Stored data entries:
────
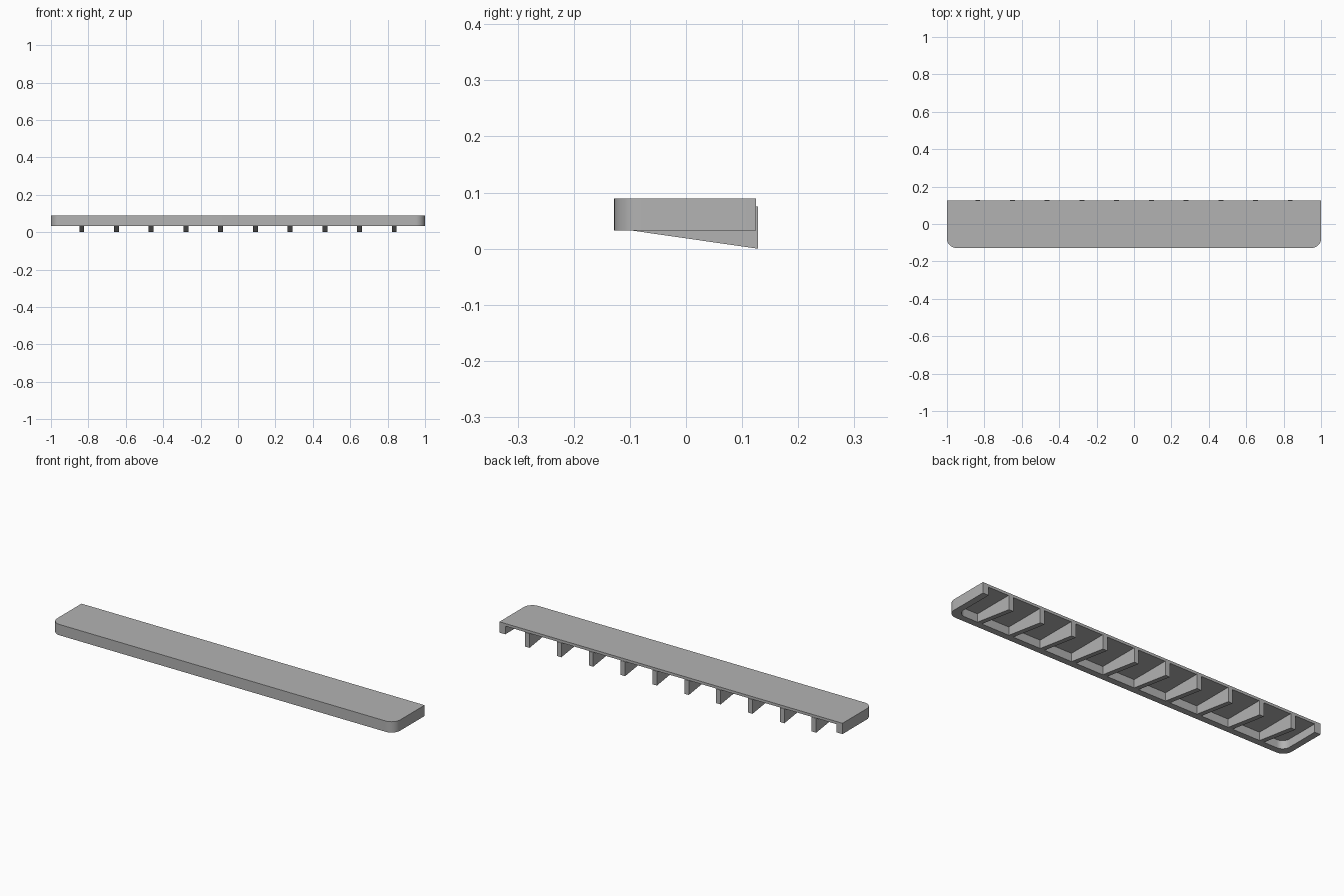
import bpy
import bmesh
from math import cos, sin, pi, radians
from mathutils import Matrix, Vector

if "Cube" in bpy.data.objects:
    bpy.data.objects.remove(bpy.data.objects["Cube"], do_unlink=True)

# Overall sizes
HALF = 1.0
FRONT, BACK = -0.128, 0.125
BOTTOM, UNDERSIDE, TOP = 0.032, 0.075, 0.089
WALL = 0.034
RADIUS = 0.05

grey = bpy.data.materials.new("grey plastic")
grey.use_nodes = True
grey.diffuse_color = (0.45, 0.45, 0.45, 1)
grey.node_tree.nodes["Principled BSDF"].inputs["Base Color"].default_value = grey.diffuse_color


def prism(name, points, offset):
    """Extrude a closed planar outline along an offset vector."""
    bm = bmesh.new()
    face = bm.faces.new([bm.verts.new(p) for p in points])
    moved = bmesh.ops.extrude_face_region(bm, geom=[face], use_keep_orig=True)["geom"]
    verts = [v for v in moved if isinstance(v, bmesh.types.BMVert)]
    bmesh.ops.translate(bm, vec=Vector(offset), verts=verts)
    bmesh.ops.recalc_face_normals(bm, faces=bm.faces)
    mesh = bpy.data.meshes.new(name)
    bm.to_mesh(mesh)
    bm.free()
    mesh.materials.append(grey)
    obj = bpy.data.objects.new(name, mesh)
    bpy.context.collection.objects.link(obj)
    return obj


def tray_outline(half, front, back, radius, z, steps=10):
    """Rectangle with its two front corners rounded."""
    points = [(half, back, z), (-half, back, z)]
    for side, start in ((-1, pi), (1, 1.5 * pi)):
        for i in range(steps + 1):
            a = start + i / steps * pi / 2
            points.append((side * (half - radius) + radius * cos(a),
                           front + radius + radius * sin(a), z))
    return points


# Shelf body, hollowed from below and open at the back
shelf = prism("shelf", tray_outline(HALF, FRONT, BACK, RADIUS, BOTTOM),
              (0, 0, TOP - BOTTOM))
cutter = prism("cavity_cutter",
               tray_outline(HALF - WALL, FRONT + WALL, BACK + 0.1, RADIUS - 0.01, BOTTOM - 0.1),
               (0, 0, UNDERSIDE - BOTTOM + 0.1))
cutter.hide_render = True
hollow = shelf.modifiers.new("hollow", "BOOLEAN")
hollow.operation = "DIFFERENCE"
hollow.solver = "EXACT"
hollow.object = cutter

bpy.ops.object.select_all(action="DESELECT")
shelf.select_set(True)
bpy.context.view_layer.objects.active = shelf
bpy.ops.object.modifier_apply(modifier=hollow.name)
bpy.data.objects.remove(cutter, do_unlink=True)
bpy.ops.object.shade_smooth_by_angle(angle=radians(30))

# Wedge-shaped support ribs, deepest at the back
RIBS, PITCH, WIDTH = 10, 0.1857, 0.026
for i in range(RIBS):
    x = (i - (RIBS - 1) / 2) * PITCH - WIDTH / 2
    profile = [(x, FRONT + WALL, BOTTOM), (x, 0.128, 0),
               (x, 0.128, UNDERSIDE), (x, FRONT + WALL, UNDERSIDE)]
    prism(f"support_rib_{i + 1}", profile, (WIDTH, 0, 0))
────
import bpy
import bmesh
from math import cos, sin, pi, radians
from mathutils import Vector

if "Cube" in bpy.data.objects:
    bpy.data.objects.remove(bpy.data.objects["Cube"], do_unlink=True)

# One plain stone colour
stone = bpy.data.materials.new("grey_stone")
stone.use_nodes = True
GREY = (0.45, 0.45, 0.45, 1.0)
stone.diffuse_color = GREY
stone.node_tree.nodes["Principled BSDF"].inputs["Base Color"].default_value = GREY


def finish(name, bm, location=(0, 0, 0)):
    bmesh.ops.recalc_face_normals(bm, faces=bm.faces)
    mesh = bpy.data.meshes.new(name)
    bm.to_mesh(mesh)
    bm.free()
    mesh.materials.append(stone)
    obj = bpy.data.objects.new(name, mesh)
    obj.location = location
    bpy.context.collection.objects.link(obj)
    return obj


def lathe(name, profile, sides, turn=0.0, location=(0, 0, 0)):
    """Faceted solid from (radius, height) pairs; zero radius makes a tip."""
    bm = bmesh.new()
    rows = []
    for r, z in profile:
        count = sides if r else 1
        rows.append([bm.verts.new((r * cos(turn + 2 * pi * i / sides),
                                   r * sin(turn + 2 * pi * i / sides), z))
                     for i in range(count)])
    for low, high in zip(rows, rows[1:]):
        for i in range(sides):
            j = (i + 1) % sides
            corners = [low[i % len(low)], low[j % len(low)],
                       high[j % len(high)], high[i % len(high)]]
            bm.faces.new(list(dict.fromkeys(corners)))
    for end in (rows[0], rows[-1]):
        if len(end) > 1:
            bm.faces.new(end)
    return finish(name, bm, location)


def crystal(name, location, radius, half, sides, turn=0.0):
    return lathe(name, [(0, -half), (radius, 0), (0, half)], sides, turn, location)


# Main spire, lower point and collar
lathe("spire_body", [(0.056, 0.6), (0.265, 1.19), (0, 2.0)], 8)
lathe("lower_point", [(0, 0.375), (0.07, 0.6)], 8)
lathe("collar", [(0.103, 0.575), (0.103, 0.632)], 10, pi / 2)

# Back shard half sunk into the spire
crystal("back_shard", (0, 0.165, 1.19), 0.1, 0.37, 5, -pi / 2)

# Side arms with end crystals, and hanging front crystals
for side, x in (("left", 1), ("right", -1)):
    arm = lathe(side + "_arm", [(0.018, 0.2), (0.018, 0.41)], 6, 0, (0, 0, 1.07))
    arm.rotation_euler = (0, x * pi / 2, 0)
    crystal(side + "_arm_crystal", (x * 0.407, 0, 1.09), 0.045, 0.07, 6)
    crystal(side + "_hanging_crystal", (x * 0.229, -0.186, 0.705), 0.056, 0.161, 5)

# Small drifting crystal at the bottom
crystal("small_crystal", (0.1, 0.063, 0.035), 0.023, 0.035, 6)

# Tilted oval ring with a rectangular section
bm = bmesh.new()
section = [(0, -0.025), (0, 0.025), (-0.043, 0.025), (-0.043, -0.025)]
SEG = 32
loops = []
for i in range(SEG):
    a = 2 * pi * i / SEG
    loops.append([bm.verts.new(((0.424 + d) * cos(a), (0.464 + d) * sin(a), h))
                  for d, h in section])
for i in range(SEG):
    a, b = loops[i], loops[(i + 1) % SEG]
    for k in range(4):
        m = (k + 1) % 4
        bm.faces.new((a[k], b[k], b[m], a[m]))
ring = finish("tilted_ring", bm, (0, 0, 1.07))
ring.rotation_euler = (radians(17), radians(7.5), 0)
────
[TASK STATEMENT] The required output is the stretch of entries above from the line containing "high[j % len(high)], high[i" through the line containing "ring.rotation_euler = (radians(17), radians(7.5), 0)", reproduced exactly.

[ANSWER BOX]
                       high[j % len(high)], high[i % len(high)]]
            bm.faces.new(list(dict.fromkeys(corners)))
    for end in (rows[0], rows[-1]):
        if len(end) > 1:
            bm.faces.new(end)
    return finish(name, bm, location)


def crystal(name, location, radius, half, sides, turn=0.0):
    return lathe(name, [(0, -half), (radius, 0), (0, half)], sides, turn, location)


# Main spire, lower point and collar
lathe("spire_body", [(0.056, 0.6), (0.265, 1.19), (0, 2.0)], 8)
lathe("lower_point", [(0, 0.375), (0.07, 0.6)], 8)
lathe("collar", [(0.103, 0.575), (0.103, 0.632)], 10, pi / 2)

# Back shard half sunk into the spire
crystal("back_shard", (0, 0.165, 1.19), 0.1, 0.37, 5, -pi / 2)

# Side arms with end crystals, and hanging front crystals
for side, x in (("left", 1), ("right", -1)):
    arm = lathe(side + "_arm", [(0.018, 0.2), (0.018, 0.41)], 6, 0, (0, 0, 1.07))
    arm.rotation_euler = (0, x * pi / 2, 0)
    crystal(side + "_arm_crystal", (x * 0.407, 0, 1.09), 0.045, 0.07, 6)
    crystal(side + "_hanging_crystal", (x * 0.229, -0.186, 0.705), 0.056, 0.161, 5)

# Small drifting crystal at the bottom
crystal("small_crystal", (0.1, 0.063, 0.035), 0.023, 0.035, 6)

# Tilted oval ring with a rectangular section
bm = bmesh.new()
section = [(0, -0.025), (0, 0.025), (-0.043, 0.025), (-0.043, -0.025)]
SEG = 32
loops = []
for i in range(SEG):
    a = 2 * pi * i / SEG
    loops.append([bm.verts.new(((0.424 + d) * cos(a), (0.464 + d) * sin(a), h))
                  for d, h in section])
for i in range(SEG):
    a, b = loops[i], loops[(i + 1) % SEG]
    for k in range(4):
        m = (k + 1) % 4
        bm.faces.new((a[k], b[k], b[m], a[m]))
ring = finish("tilted_ring", bm, (0, 0, 1.07))
ring.rotation_euler = (radians(17), radians(7.5), 0)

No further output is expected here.